### PROBLEM REQUIREMENTS
Your output should be the line with "a cutter from" followed by every remaining line of the entries, reproduced exactly.
[[ EXTRACTED ENTRIES open ]]
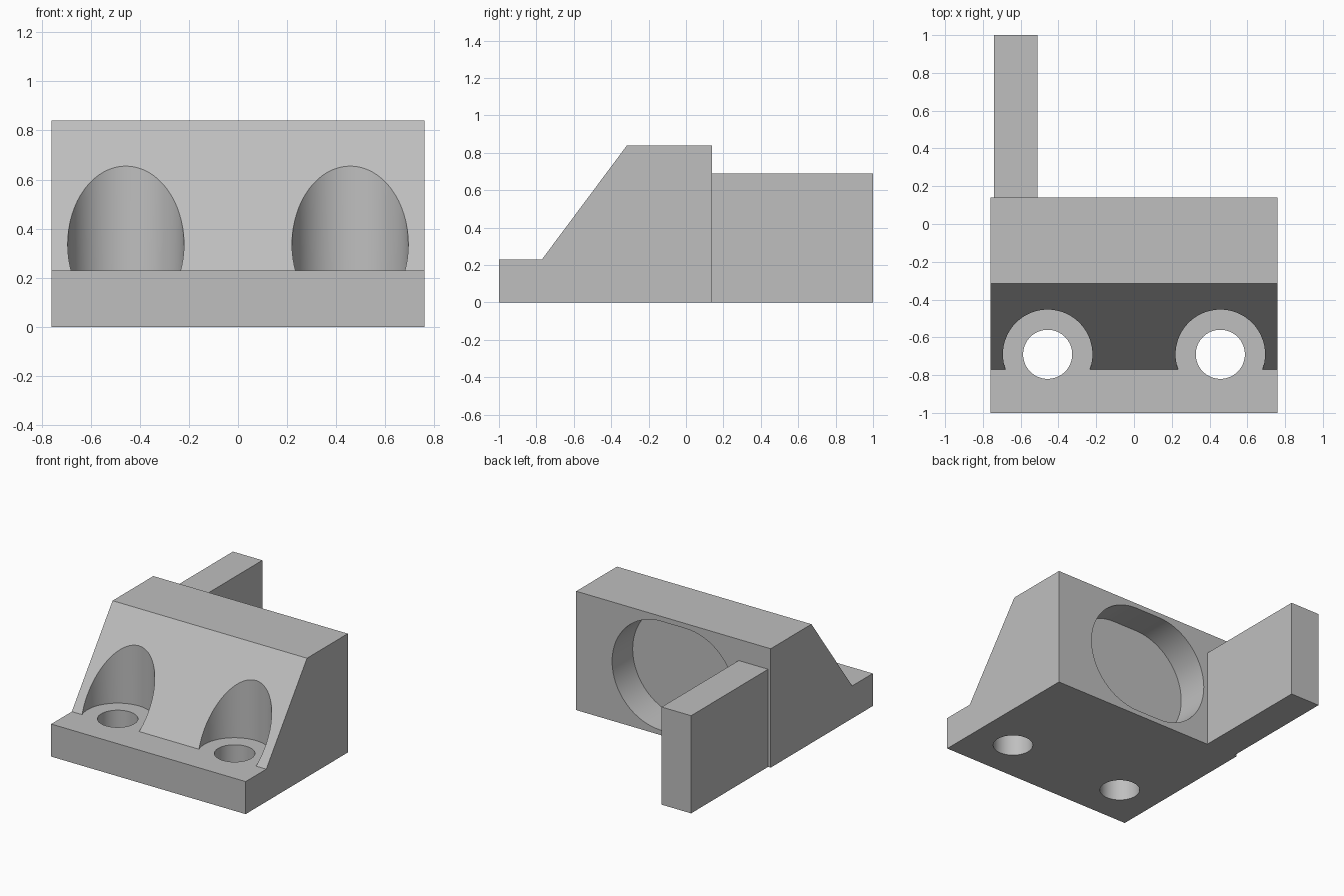
import bpy, bmesh
from math import sin, cos, pi
from mathutils import Vector

cube = bpy.data.objects.get("Cube")
if cube:
    bpy.data.objects.remove(cube, do_unlink=True)

grey = bpy.data.materials.new("plain grey")
grey.use_nodes = True
COLOUR = (0.52, 0.52, 0.52, 1)
grey.diffuse_color = COLOUR
grey.node_tree.nodes["Principled BSDF"].inputs["Base Color"].default_value = COLOUR


def prism(name, outline, push):
    """Extrude a closed 3D outline along a vector."""
    bm = bmesh.new()
    face = bm.faces.new([bm.verts.new(p) for p in outline])
    grown = bmesh.ops.extrude_face_region(bm, geom=[face])["geom"]
    moved = [v for v in grown if isinstance(v, bmesh.types.BMVert)]
    bmesh.ops.translate(bm, verts=moved, vec=Vector(push))
    bmesh.ops.recalc_face_normals(bm, faces=bm.faces)
    mesh = bpy.data.meshes.new(name)
    bm.to_mesh(mesh)
    bm.free()
    mesh.materials.append(grey)
    obj = bpy.data.objects.new(name, mesh)
    bpy.context.collection.objects.link(obj)
    return obj


def select(obj):
    bpy.ops.object.select_all(action='DESELECT')
    obj.select_set(True)
    bpy.context.view_layer.objects.active = obj


def cut(target, cutter):
    """Subtract a cutter from the target, then discard it."""
    mod = target.modifiers.new("cut", 'BOOLEAN')
    mod.operation = 'DIFFERENCE'
    mod.solver = 'EXACT'
    mod.object = cutter
    select(target)
    bpy.ops.object.modifier_apply(modifier=mod.name)
    bpy.data.objects.remove(cutter, do_unlink=True)


def circle(x, y, z, r, n=64):
    return [(x + r * cos(2 * pi * i / n), y + r * sin(2 * pi * i / n), z) for i in range(n)]


# Sloped block with a low front ledge
HALF, LEDGE, BACK = 0.76, 0.23, 0.14
profile = [(-1, 0), (-1, LEDGE), (-0.77, LEDGE), (-0.315, 0.84), (BACK, 0.84), (BACK, 0)]
block = prism("sloped_block", [(-HALF, y, z) for y, z in profile], (2 * HALF, 0, 0))

# Bolt holes with head clearance down to the ledge
for x in (-0.457, 0.457):
    cut(block, prism("head_clearance", circle(x, -0.69, LEDGE, 0.237), (0, 0, 1)))
    cut(block, prism("bolt_hole", circle(x, -0.69, -0.1, 0.13), (0, 0, 0.6)))

# Round-ended pocket in the back face
RADIUS, SHIFT, STEPS = 0.385, 0.095, 32
pocket = []
for side in (1, -1):
    for i in range(STEPS + 1):
        a = pi * i / STEPS - pi / 2
        pocket.append((side * (SHIFT + RADIUS * cos(a)), BACK - LEDGE, 0.42 + side * RADIUS * sin(a)))
cut(block, prism("pocket", pocket, (0, 0.5, 0)))

# Upright arm reaching backwards
arm = prism("rear_arm", [(-0.74, BACK, 0), (-0.51, BACK, 0), (-0.51, BACK, 0.69), (-0.74, BACK, 0.69)],
            (0, 1 - BACK, 0))

for obj in (block, arm):
    select(obj)
    bpy.ops.object.shade_smooth_by_angle(angle=pi / 6)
[[ EXTRACTED ENTRIES closed ]]
### PROBLEM SOLUTION
    """Subtract a cutter from the target, then discard it."""
    mod = target.modifiers.new("cut", 'BOOLEAN')
    mod.operation = 'DIFFERENCE'
    mod.solver = 'EXACT'
    mod.object = cutter
    select(target)
    bpy.ops.object.modifier_apply(modifier=mod.name)
    bpy.data.objects.remove(cutter, do_unlink=True)


def circle(x, y, z, r, n=64):
    return [(x + r * cos(2 * pi * i / n), y + r * sin(2 * pi * i / n), z) for i in range(n)]


# Sloped block with a low front ledge
HALF, LEDGE, BACK = 0.76, 0.23, 0.14
profile = [(-1, 0), (-1, LEDGE), (-0.77, LEDGE), (-0.315, 0.84), (BACK, 0.84), (BACK, 0)]
block = prism("sloped_block", [(-HALF, y, z) for y, z in profile], (2 * HALF, 0, 0))

# Bolt holes with head clearance down to the ledge
for x in (-0.457, 0.457):
    cut(block, prism("head_clearance", circle(x, -0.69, LEDGE, 0.237), (0, 0, 1)))
    cut(block, prism("bolt_hole", circle(x, -0.69, -0.1, 0.13), (0, 0, 0.6)))

# Round-ended pocket in the back face
RADIUS, SHIFT, STEPS = 0.385, 0.095, 32
pocket = []
for side in (1, -1):
    for i in range(STEPS + 1):
        a = pi * i / STEPS - pi / 2
        pocket.append((side * (SHIFT + RADIUS * cos(a)), BACK - LEDGE, 0.42 + side * RADIUS * sin(a)))
cut(block, prism("pocket", pocket, (0, 0.5, 0)))

# Upright arm reaching backwards
arm = prism("rear_arm", [(-0.74, BACK, 0), (-0.51, BACK, 0), (-0.51, BACK, 0.69), (-0.74, BACK, 0.69)],
            (0, 1 - BACK, 0))

for obj in (block, arm):
    select(obj)
    bpy.ops.object.shade_smooth_by_angle(angle=pi / 6)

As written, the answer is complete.